There is a certain comfort in eating the same thing for lunch each business day. Working in a chaotic environment, I find stability in having a meal that is both dependable and made up with comforting foods that I can count on. Growing up in a neighborhood where the majority of people came from the same political, socioeconomic and religious background provided a built-in shorthand to everyone’s conversations. A single word could explain everything without having to go into details. I do not find fault with people being similar, but what about the person who appears not to fit in with the majority? In my own observations it seems there is less conformity but also less tolerance; or maybe it is the less tolerant are louder. Personally, I am comfortable with variety in my life; even with my lunch I change it up on the weekends. The way I describe it is by saying life is like a massive mansion where each person provides a different window that lets me see something new from its vantage point. By now you have probably guessed I was tuned in with the plot in this action adventure film. Set in the future, society was broken down into 5 factions based on virtues. Once a child reached a certain age they were tested to determine which faction would be most suitable for them. Shailene Woodley (The Descendants, The Spectacular Now) played Beatrice “Tris” Prior who did not fit into one convenient category. According to the policies in place and enforced by Jeanine, played by Kate Winslet (Titanic, Revolutionary Road); people like Tris would be considered a threat to society. If Tris was going to survive she would have to pretend to fit in with her faction. From what I have heard, moviegoers who have read Veronica Roth’s book which this film was based on were disappointed. Since I have not read the trilogy my comments are strictly based on the entertainment value of this movie. The best part of this picture comes down to two people: Shailene Woodley and Theo James (The Inbetweeners Movie, Underworld: Awakening) as her group leader named Four. I thought they worked well together and his acting was almost as good as Shailene’s. Filmed in Chicago, the outdoor scenes and sets constantly kept my attention. Extra points go to the 2 actors for actually climbing up the Ferris Wheel at Navy Pier. I found the beginning of the movie was slow and dry. Maybe if I had read the book I would have had a better understanding of Tris’ relationships with her fellow inductees.

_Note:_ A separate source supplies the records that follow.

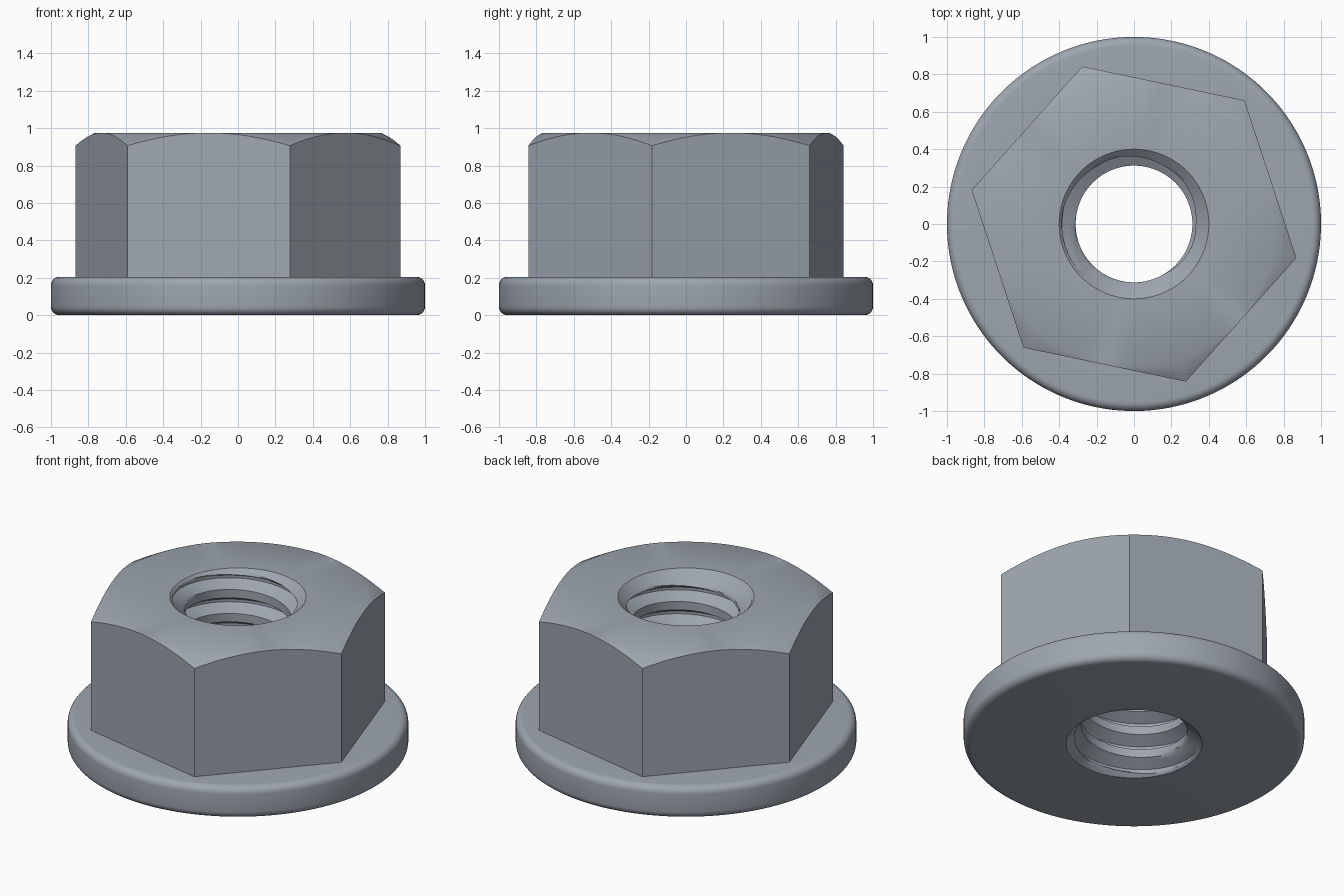
import bpy, bmesh, math

TOP, FLANGE_TOP = 0.975, 0.205
CORNER_R, APOTHEM, HEX_TURN = 0.887, 0.768, math.radians(-11.8)
MINOR, MAJOR, PITCH, RIM = 0.312, 0.385, 0.155, 0.40
SEGMENTS = 144

old = bpy.data.objects.get("Cube")
if old:
    bpy.data.objects.remove(old, do_unlink=True)

steel = bpy.data.materials.new("grey steel")
steel.use_nodes = True
color = (0.34, 0.38, 0.43, 1)
steel.diffuse_color = color
steel.node_tree.nodes["Principled BSDF"].inputs["Base Color"].default_value = color


def sweep(name, profile, angle):
    """Skin the (radius, z) profile of every angle around the z axis."""
    bm = bmesh.new()
    columns = []
    for i in range(SEGMENTS + 1):
        t = HEX_TURN + math.tau * i / SEGMENTS
        columns.append([bm.verts.new((r * math.cos(t), r * math.sin(t), z))
                        for r, z in profile(t)])
    for a, b in zip(columns, columns[1:]):
        for k in range(len(a) - 1):
            bm.faces.new((a[k], b[k], b[k + 1], a[k + 1]))
    bmesh.ops.remove_doubles(bm, verts=bm.verts, dist=1e-5)
    bmesh.ops.dissolve_degenerate(bm, edges=bm.edges, dist=1e-5)
    mesh = bpy.data.meshes.new(name)
    bm.to_mesh(mesh)
    bm.free()
    mesh.materials.append(steel)
    obj = bpy.data.objects.new(name, mesh)
    bpy.context.collection.objects.link(obj)
    bpy.ops.object.select_all(action='DESELECT')
    obj.select_set(True)
    bpy.context.view_layer.objects.active = obj
    bpy.ops.object.shade_smooth_by_angle(angle=math.radians(angle))
    return obj


# Hexagonal body: flat sides cut at the top by a 30 degree cone
def hex_profile(t):
    side = (t - HEX_TURN) % (math.pi / 3) - math.pi / 6
    r = APOTHEM / math.cos(side)
    cone_z = TOP - (r - APOTHEM) * math.tan(math.pi / 6)
    return [(r, FLANGE_TOP - 0.01), (r, cone_z), (APOTHEM - 0.003, TOP), (RIM, TOP)]


# Round flange with rolled edges
def flange_profile(t):
    fillet = 0.045
    pts = [(RIM, 0)]
    for zc, start in ((fillet, -90), (FLANGE_TOP - fillet, 0)):
        for k in range(7):
            a = math.radians(start + 15 * k)
            pts.append((1 - fillet + fillet * math.cos(a), zc + fillet * math.sin(a)))
    return pts + [(0.72, FLANGE_TOP)]


# Helical thread section: crest, flank, root, flank
KNOTS = [(0, MINOR), (0.35, MINOR), (0.62, MAJOR), (0.73, MAJOR), (1, MINOR)]
SPANS = list(zip(KNOTS, KNOTS[1:]))
STEPS = [u + (v - u) * k / 4 for (u, _), (v, _) in SPANS for k in range(4)]


def thread_radius(phase):
    phase %= 1
    for (u, r), (v, s) in SPANS:
        if phase <= v:
            return r + (s - r) * (phase - u) / (v - u)


# Threaded bore, countersunk at both ends; rows follow the helix
def bore_profile(t):
    lead = t / math.tau - 0.054
    pts = []
    for turn in range(-3, 9):
        for u in STEPS:
            z = min(max((turn + u + lead) * PITCH, 0), TOP)
            r = thread_radius(z / PITCH - lead)
            sink = RIM - 1.1 * min(z, TOP - z)
            pts.append((max(r, sink), z))
    return pts[::-1]


sweep("hex_body", hex_profile, 46)
sweep("flange", flange_profile, 40)
sweep("threaded_bore", bore_profile, 40)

The last hour of the movie was more exciting to me. Based on my personality I would be honored to be considered a Divergent, but then again I like being different.
2 3/4 stars